And these promises should motivate us to “work toward complete holiness because we fear God.” 

What does it mean to “work toward complete holiness” or “perfecting holiness” as the NIV says?  Aren’t we made holy by Jesus?  Yes.  And as in so many other things, we grow into what is already true of us.  The word “holy” means “set apart, dedicated to God.”  When we trust Jesus, He sets us apart for God—we are holy; we are saints (literally, “holy ones”).  We now belong to God.  But we are also easily distracted from our dedication!  Hence, we “work toward complete holiness;” we make deliberate choices to be holy, to become what God says we are.  So a similar question is appropriate here: What keeps you from being fully dedicated to God?  What derails your devotion?

This effort to be holy is motivated by the fear of God: “because we fear God.”  What does it mean to fear God?  There is healthy and unhealthy fear—this fear of God is healthy fear.  Unhealthy fear is servile, cowering—imagine someone who has been constantly beaten, physically or verbally, until they cower in the presence of their abuser.  Healthy fear is respectful—I stay away from the edge of the cliff at the Grand Canyon!  I don’t turn my back on the ocean.  And I’m staying at home in this viral crisis.  Am I cowering in fear, unable to enjoy the Grand Canyon, the ocean or being with my wife at home?  No!  I enjoy them all!
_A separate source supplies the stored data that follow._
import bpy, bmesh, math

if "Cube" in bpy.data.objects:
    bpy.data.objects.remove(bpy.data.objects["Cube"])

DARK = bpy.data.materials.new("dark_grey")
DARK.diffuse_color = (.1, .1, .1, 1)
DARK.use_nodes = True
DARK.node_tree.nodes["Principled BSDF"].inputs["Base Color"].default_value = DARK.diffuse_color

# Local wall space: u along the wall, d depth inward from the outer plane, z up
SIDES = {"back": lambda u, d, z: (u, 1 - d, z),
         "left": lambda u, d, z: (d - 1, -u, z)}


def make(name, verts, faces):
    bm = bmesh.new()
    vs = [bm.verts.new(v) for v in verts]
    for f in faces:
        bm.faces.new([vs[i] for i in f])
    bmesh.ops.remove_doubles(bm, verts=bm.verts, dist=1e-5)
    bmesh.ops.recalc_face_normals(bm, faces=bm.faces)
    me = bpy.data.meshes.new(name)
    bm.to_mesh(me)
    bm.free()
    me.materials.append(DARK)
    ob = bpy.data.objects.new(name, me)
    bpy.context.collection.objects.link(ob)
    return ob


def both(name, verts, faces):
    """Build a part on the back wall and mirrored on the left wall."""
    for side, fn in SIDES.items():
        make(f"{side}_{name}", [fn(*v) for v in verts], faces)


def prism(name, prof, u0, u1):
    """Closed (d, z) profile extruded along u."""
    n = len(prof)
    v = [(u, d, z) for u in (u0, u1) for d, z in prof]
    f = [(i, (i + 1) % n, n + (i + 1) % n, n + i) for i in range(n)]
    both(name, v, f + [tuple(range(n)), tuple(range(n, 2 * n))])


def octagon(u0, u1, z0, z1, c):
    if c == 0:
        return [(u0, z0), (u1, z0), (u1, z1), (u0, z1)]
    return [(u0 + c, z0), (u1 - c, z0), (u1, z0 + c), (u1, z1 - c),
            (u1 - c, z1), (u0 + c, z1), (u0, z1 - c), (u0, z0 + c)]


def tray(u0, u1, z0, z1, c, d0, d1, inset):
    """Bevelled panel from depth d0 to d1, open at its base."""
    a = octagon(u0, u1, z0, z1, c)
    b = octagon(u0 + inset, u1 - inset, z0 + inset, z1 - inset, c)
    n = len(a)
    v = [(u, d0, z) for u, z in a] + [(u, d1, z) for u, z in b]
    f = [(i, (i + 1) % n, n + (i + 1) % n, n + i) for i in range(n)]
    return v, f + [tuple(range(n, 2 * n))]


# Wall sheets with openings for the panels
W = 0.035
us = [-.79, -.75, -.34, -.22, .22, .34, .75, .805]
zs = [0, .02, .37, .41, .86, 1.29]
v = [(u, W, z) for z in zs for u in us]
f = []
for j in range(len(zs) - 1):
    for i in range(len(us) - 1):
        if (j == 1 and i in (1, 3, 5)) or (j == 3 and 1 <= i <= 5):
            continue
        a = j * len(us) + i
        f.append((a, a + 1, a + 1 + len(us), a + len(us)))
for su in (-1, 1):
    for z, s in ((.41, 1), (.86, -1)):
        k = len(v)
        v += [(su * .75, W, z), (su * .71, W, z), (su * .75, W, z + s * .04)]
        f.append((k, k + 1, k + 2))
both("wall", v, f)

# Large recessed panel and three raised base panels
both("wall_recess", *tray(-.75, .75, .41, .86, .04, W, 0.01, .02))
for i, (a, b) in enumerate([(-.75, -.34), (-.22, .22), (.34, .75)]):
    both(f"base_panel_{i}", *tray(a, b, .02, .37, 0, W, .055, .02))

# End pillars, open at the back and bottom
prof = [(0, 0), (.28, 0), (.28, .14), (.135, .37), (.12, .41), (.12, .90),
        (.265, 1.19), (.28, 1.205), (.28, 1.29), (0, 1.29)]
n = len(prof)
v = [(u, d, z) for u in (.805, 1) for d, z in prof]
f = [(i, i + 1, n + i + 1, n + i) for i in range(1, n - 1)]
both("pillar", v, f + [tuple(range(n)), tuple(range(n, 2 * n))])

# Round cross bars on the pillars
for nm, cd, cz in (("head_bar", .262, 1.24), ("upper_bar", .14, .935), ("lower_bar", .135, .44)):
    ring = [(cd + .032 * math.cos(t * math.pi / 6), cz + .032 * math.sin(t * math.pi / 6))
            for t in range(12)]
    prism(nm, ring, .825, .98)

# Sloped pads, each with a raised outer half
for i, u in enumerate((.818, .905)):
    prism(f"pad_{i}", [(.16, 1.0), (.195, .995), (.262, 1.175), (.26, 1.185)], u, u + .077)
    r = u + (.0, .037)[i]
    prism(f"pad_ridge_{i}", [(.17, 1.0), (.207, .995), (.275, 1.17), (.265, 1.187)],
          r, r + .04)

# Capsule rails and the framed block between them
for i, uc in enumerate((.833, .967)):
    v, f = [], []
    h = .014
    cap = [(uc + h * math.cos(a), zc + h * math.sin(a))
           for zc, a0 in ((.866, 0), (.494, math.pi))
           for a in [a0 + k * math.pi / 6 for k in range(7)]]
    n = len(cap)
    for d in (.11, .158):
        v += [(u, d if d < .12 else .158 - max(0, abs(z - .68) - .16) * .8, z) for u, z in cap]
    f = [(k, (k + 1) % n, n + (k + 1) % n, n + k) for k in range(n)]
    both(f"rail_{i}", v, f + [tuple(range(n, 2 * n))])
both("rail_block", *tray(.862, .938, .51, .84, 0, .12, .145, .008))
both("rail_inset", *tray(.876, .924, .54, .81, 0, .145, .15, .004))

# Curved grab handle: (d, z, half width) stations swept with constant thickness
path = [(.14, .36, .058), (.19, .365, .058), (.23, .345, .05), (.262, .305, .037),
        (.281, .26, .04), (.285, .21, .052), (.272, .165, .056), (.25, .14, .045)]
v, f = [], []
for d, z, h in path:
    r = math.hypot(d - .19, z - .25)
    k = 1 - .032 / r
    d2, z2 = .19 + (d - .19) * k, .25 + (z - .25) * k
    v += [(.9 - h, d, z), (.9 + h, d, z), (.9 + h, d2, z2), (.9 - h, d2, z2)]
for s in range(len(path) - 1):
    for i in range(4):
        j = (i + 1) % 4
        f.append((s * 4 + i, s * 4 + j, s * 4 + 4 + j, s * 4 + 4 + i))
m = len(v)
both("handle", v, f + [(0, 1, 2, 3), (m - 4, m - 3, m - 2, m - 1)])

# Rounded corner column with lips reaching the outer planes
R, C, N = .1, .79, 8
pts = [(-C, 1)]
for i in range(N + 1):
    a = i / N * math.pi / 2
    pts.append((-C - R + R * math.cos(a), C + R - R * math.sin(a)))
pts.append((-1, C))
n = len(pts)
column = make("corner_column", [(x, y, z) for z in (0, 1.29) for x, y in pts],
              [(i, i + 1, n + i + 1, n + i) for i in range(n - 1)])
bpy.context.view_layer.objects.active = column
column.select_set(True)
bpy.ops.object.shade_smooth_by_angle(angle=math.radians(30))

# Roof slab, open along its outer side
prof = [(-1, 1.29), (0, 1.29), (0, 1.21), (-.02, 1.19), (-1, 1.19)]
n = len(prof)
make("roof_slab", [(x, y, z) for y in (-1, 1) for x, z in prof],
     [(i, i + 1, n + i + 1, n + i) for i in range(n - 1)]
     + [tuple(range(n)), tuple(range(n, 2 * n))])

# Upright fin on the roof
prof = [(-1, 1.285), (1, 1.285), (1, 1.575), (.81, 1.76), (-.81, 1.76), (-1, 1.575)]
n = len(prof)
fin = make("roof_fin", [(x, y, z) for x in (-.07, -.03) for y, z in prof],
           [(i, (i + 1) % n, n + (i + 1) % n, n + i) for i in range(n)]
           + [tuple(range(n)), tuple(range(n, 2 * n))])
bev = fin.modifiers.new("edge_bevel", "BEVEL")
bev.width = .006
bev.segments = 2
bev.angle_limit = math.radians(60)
I’m simply being respectful towards a power larger than me—and that respect actually enhances my enjoyment! 

A great example of this healthy fear is one of my favorite quotes from one of my favorite books, The Lion, the Witch and the Wardrobe, by C.S. Lewis.  The children have just met Mr. and Mrs. Beaver and are learning about Aslan for the first time.

“Is—is he a man?” asked Lucy. 

“Aslan a man!” said Mr. Beaver sternly.  “Certainly not.  I tell you he is the King of the wood and the son of the great Emperor-beyond-the-Sea. Don’t you know who is the King of Beasts? Aslan is a lion—the Lion, the great Lion.”

“Ooh!” said Susan.  “I’d thought he was a man.  Is he—quite safe?  I shall feel rather nervous about meeting a lion.”

“That you will, dearie, and no mistake,” said Mrs. Beaver; “if there’s anyone who can appear before Aslan without their knees knocking, they’re either braver than most or else just silly.” 

“Then he isn’t safe?” said Lucy.

“Safe?” said Mr. Beaver; “don’t you hear what Mrs Beaver tells you?  Who said anything about safe? ‘Course he isn’t safe.  But he’s good.  He’s the King, I tell you.”  (Ch. 8)

Anyone who can stand before God without their knees knocking, they are just silly or don’t know Whom they’re facing!  

A healthy fear of the Lord combined with an appreciation of His promises helps us “work toward complete holiness.”

Prayer: Lord, thank You for Your great promises, for being with us, being our Father.  Help us to see You as You are, and let that motivate us to full devotion!